For big trip, take small baggage Luggage: A couple traveling from city to city in Europe should take two, 21-inch, soft-sided, wheeled cases with pull-up handles.

Travel Q&A

January 18, 1998|By Jean Allen | Jean Allen,SUN-SENTINEL, SOUTH FLORIDA

My wife and I, senior citizens, would like to use our frequent flier mileage to visit Eastern Europe. We would fly to Vienna, hydrofoil to Budapest, take a train to Prague and fly home from there. Our major problem is baggage handling. Europe does not have baggage handlers as in America, and we have two 29-inch wheeled suitcases.

The first thing you should do is get rid of those big suitcases. Trade them in for small -- no more than 21-inch -- wheeled cases with pull-up handles. Soft-sided ones are best. Add one small tote bag each, a size that will sit on top of your small suitcase. Some bags and totes are sold as pairs with straps that secure each to each.

The first rule of independent travel is: Never take more than you can carry yourself.

Two small bags are much easier to handle than one big one, and 29-inchers are enormous, much too big for anyone but Paul Bunyan to lug around. This means you travel light. The advice to "take half the clothes and twice the money you think you need" is good, although now that ATMs are found all over the world, it's not necessary to take along much cash.

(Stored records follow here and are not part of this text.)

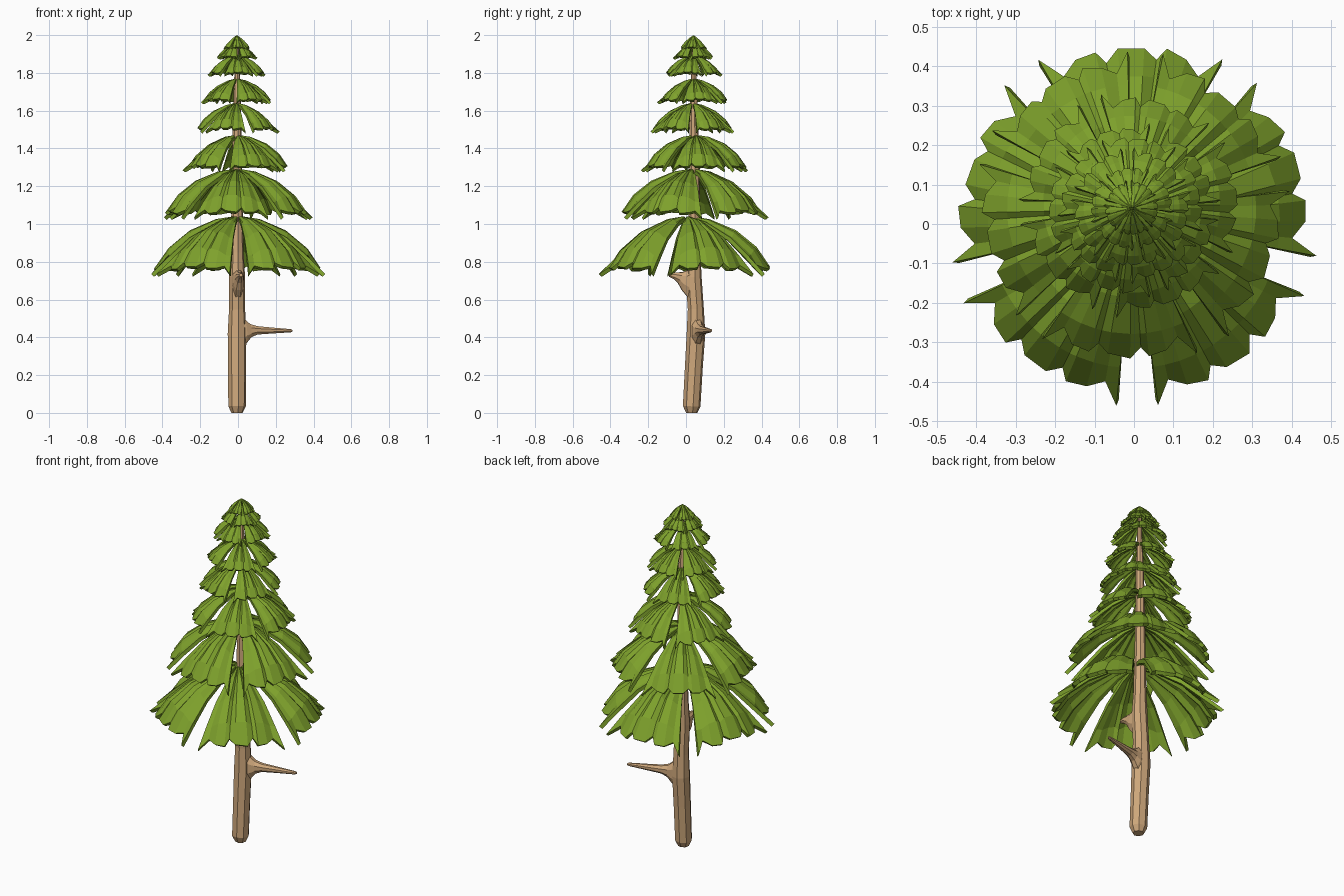
import bpy, bmesh, math, random
from mathutils import Vector

if "Cube" in bpy.data.objects:
    bpy.data.objects.remove(bpy.data.objects["Cube"])

random.seed(4)


def material(name, color):
    m = bpy.data.materials.new(name)
    m.diffuse_color = color
    m.use_nodes = True
    m.node_tree.nodes["Principled BSDF"].inputs["Base Color"].default_value = m.diffuse_color
    return m


BARK = material("bark", (0.62, 0.39, 0.20, 1))
LEAF = material("needles", (0.21, 0.36, 0.025, 1))


def finish(name, bm, mat):
    bmesh.ops.recalc_face_normals(bm, faces=bm.faces)
    mesh = bpy.data.meshes.new(name)
    bm.to_mesh(mesh)
    bm.free()
    mesh.materials.append(mat)
    ob = bpy.data.objects.new(name, mesh)
    bpy.context.collection.objects.link(ob)
    return ob


def tube(name, path, sides, shift=0.5):
    """Capped faceted tube through (x, y, z, radius, [other radius]) points."""
    bm = bmesh.new()
    pts = [Vector(p[:3]) for p in path]
    rings = []
    for i, p in enumerate(pts):
        d = (pts[min(i + 1, len(pts) - 1)] - pts[max(i - 1, 0)]).normalized()
        ref = Vector((0, 1, 0)) if abs(d.y) < 0.8 else Vector((1, 0, 0))
        u = d.cross(ref).normalized()
        v = d.cross(u)
        ru, rv = path[i][3], path[i][-1]
        ring = []
        for k in range(sides):
            a = math.tau * (k + shift) / sides
            ring.append(bm.verts.new(p + ru * u * math.cos(a) + rv * v * math.sin(a)))
        rings.append(ring)
    for a, b in zip(rings, rings[1:]):
        for k in range(sides):
            n = (k + 1) % sides
            bm.faces.new((a[k], a[n], b[n], b[k]))
    bm.faces.new(rings[0])
    bm.faces.new(rings[-1])
    return finish(name, bm, BARK)


# Trunk with rounded foot and slight bend
tube("trunk", [(-.005, .03, 0, .03), (-.005, .03, .035, .047), (-.005, .042, .25, .048),
               (-.005, .053, .42, .05), (-.005, .052, .55, .043), (-.005, .04, .72, .043),
               (-.005, .042, .85, .035), (-.005, .045, 1.2, .028), (-.005, .042, 1.6, .022),
               (-.005, .04, 1.96, .008)], 8, 0.2)

# Bare branch on the right and stub at the front, both with flared roots
tube("branch", [(.0, .053, .43, .10, .035), (.04, .065, .432, .065, .034),
                (.065, .072, .435, .038, .028), (.10, .082, .437, .024), (.18, .104, .436, .017),
                (.28, .13, .435, .009), (.288, .133, .435, .004)], 8)
tube("stub", [(0, .02, .70, .095, .034), (.003, -.005, .703, .06, .032), (.007, -.03, .716, .034, .025),
              (.012, -.058, .725, .02), (.016, -.088, .729, .009)], 8)

# Frond radial rows (radius, drop) and columns (side position, tooth length, crease)
ROWS = [(.05, 0), (.25, .055), (.55, .26), (.78, .55), (.90, .80)]
HALF = [(.15, .925, -.02), (.30, .87, .045), (.40, .935, -.01),
        (.64, .92, .0), (.84, .86, .055), (1.0, 1.0, .04)]
COLS = [(-u, t, c) for u, t, c in reversed(HALF)] + HALF


def tier(name, top, bottom, radius, cy, turn, cone=0):
    """Ring of five folded, jagged fronds; cone straightens the dome."""
    bm = bmesh.new()
    height = top - bottom
    for f in range(5):
        mid = math.radians(turn + 72 * f)
        grid = []
        for r, drop in ROWS:
            row = []
            for u, tooth, crease in COLS:
                a = mid + math.radians(29.5) * u
                rr, d = r, drop + crease * min(1, r * 2)
                if r == ROWS[-1][0]:
                    rr = tooth * random.uniform(.985, 1.01)
                    d = .78 + (rr - .86) * 1.4
                d = d * (1 - cone) + r * cone
                d = min(1, d + .12 * u * u * r)
                row.append(bm.verts.new((-.006 * (top > 1.1) + radius * rr * math.cos(a),
                                         cy + radius * rr * math.sin(a),
                                         top - height * d)))
            grid.append(row)
        for p, q in zip(grid, grid[1:]):
            for c in range(len(COLS) - 1):
                bm.faces.new((p[c], q[c], q[c + 1], p[c + 1]))
    ob = finish(name, bm, LEAF)
    if sum(p.normal.z for p in ob.data.polygons) < 0:
        ob.data.flip_normals()
    s = ob.modifiers.new("thickness", "SOLIDIFY")
    s.thickness = .012 + .02 * radius
    s.offset = -1
    return ob


# Foliage tiers: top, bottom, radius, centre y, rotation, straightness
TIERS = [(1.04, .735, .475, .005, 19), (1.29, 1.035, .405, .037, 49),
         (1.47, 1.285, .288, .05, 4), (1.64, 1.49, .226, .035, 36, .1),
         (1.77, 1.645, .192, .04, 12, .15), (1.90, 1.79, .156, .04, 58, .3),
         (1.965, 1.88, .11, .04, 25, .5), (2.0, 1.93, .072, .04, 60, .6)]
for i, t in enumerate(TIERS):
    tier(f"foliage_tier_{i + 1}", *t)
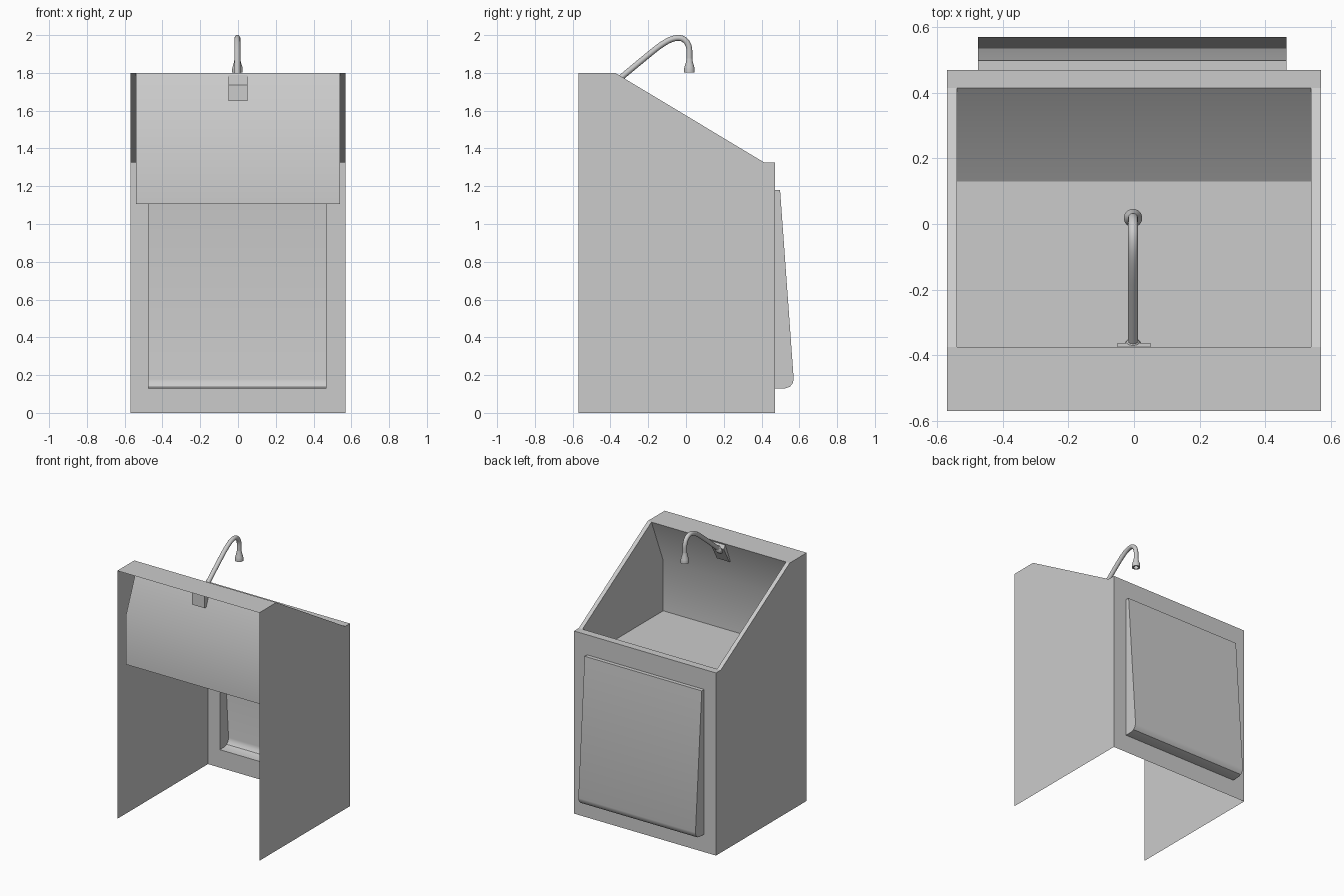
import bpy, bmesh, math

if "Cube" in bpy.data.objects:
    bpy.data.objects.remove(bpy.data.objects["Cube"])


def finish(name, bm, smooth=True):
    bmesh.ops.remove_doubles(bm, verts=bm.verts, dist=0.0005)
    bmesh.ops.recalc_face_normals(bm, faces=bm.faces)
    me = bpy.data.meshes.new(name)
    bm.to_mesh(me)
    bm.free()
    if smooth:
        me.shade_smooth()
        me.set_sharp_from_angle(angle=math.radians(30))
    ob = bpy.data.objects.new(name, me)
    bpy.context.collection.objects.link(ob)
    return ob


def poly(bm, pts):
    bm.faces.new([bm.verts.new(p) for p in pts])


def extrude(name, prof, x0, x1, closed=False):
    """Sweep a (y, z) profile along x and cap both ends."""
    bm = bmesh.new()
    segs = list(zip(prof, prof[1:] + prof[:1]))
    for a, b in segs if closed else segs[:-1]:
        poly(bm, [(x0, *a), (x1, *a), (x1, *b), (x0, *b)])
    for x in (x0, x1):
        poly(bm, [(x, *p) for p in prof])
    return finish(name, bm)


def lathe(name, prof, loc, tilt=0, n=24):
    """Spin an (r, z) profile around z."""
    bm = bmesh.new()
    for (r0, z0), (r1, z1) in zip(prof, prof[1:]):
        for i in range(n):
            a, b = (2 * math.pi * k / n for k in (i, i + 1))
            poly(bm, [(r * math.cos(t), r * math.sin(t), z)
                      for r, z, t in ((r0, z0, a), (r0, z0, b), (r1, z1, b), (r1, z1, a))])
    ob = finish(name, bm)
    ob.location = loc
    ob.rotation_euler.x = tilt
    return ob


W, IN = 0.57, 0.54               # outer and basin half widths
F, B = -0.57, 0.47               # open side and door side
TOP, LOW = 1.8, 1.325
R0, R1 = -0.375, 0.415           # basin opening along y

# Cabinet side panels
side = [(F, 0), (F, TOP), (R0, TOP), (R1, LOW), (B, LOW), (B, 0)]
for s, nm in ((-1, "left"), (1, "right")):
    bm = bmesh.new()
    poly(bm, [(s * W, *p) for p in side])
    finish(nm + "_side_panel", bm, False)

# Top ledges and sloping rims around the basin opening
bm = bmesh.new()
for y0, y1, z in ((F, R0, TOP), (R1, B, LOW)):
    poly(bm, [(-W, y0, z), (W, y0, z), (W, y1, z), (-W, y1, z)])
for s in (-1, 1):
    poly(bm, [(s * IN, R0, TOP), (s * W, R0, TOP), (s * W, R1, LOW), (s * IN, R1, LOW)])
finish("top_rim", bm, False)

# Door-side wall, a frame around the door opening
D0, D1, DZ0, DZ1 = -0.475, 0.465, 0.13, 1.18
bm = bmesh.new()
for x0, x1, z0, z1 in ((-W, W, 0, DZ0), (-W, W, DZ1, LOW), (-W, D0, DZ0, DZ1), (D1, W, DZ0, DZ1)):
    poly(bm, [(x0, B, z0), (x1, B, z0), (x1, B, z1), (x0, B, z1)])
finish("door_frame", bm, False)

# Wedge-shaped door shell, open at the back
extrude("door_panel", [(B, DZ1), (0.498, DZ1), (0.57, 0.18), (0.565, 0.157),
                       (0.55, 0.138), (0.525, DZ0), (B, DZ0)], D0, D1)

# Basin: leaning splash wall, flat floor and curved ramp
extrude("basin", [(R0, TOP), (-0.51, 1.47), (-0.51, 1.105), (0.13, 1.105),
                  (0.28, 1.205), (R1, LOW)], -IN, IN)

# Tap mounting block set through the splash wall
extrude("tap_mount", [(-0.455, 1.735), (-0.455, 1.65), (-0.425, 1.65),
                      (-0.362, 1.765), (-0.378, 1.79)], -0.05, 0.05, True)

# Tap collar and spout
lathe("tap_collar", [(0, -0.02), (0.026, -0.02), (0.026, 0.01), (0.016, 0.025)],
      (-0.003, -0.375, 1.75), math.radians(-52))
cu = bpy.data.curves.new("tap_spout", "CURVE")
cu.dimensions = "3D"
cu.bevel_depth = 0.0155
cu.bevel_resolution = 4
cu.use_fill_caps = True
cu.resolution_u = 10
sp = cu.splines.new("BEZIER")
path = [((-0.38, 1.745), (-0.40, 1.73), (-0.32, 1.795)),
        ((-0.16, 1.927), (-0.21, 1.887), (-0.11, 1.965)),
        ((-0.04, 1.985), (-0.075, 1.985), (-0.005, 1.985)),
        ((0.018, 1.915), (0.018, 1.955), (0.018, 1.90)),
        ((0.018, 1.86), (0.018, 1.875), (0.018, 1.85))]
sp.bezier_points.add(len(path) - 1)
for bp, (c, l, r) in zip(sp.bezier_points, path):
    bp.handle_left_type = bp.handle_right_type = "FREE"
    bp.co, bp.handle_left, bp.handle_right = ((-0.003, *p) for p in (c, l, r))
bpy.context.collection.objects.link(bpy.data.objects.new("tap_spout", cu))

# Flared nozzle with a recessed outlet
lathe("tap_nozzle", [(0.015, 0.075), (0.018, 0.055), (0.026, 0.028), (0.028, 0.018),
                     (0.028, 0), (0.018, 0), (0.016, 0.02), (0, 0.02)],
      (-0.003, 0.018, 1.803))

Although there are few porters available in Europe's airports or train stations, there are usually plenty of carts -- called trolleys -- available. Most of these require a coin insert, but the coin is retrieved when you return the cart.

Few trains have baggage cars, but luggage racks are found at the end of each car. Sometimes a train conductor or another passenger will help heave cases. There are also overhead racks, but usually only small bags will fit. I haven't ridden the hydrofoil down the Danube, but such boats normally have luggage areas.

For transfers from the airport, hydrofoil or train to your hotel, just look for the taxi queue. Drivers know enough English to get you to the hotel, and to be safe, show them your reservation or anything with the name of the hotel printed on it.

Once in Vienna, Budapest and Prague, you'll find English-speaking personnel at your hotel.

Incidentally, you have chosen a wonderful itinerary for your trip, and you should enjoy all three cities. Prague, though, is becoming notorious for rip-offs such as inflated taxi fees, so be careful.

Pub Date: 1/18/98

Baltimore Sun Articles
Please note the green-lined linked article text has been applied commercially without any involvement from our newsroom editors, reporters or any other editorial staff.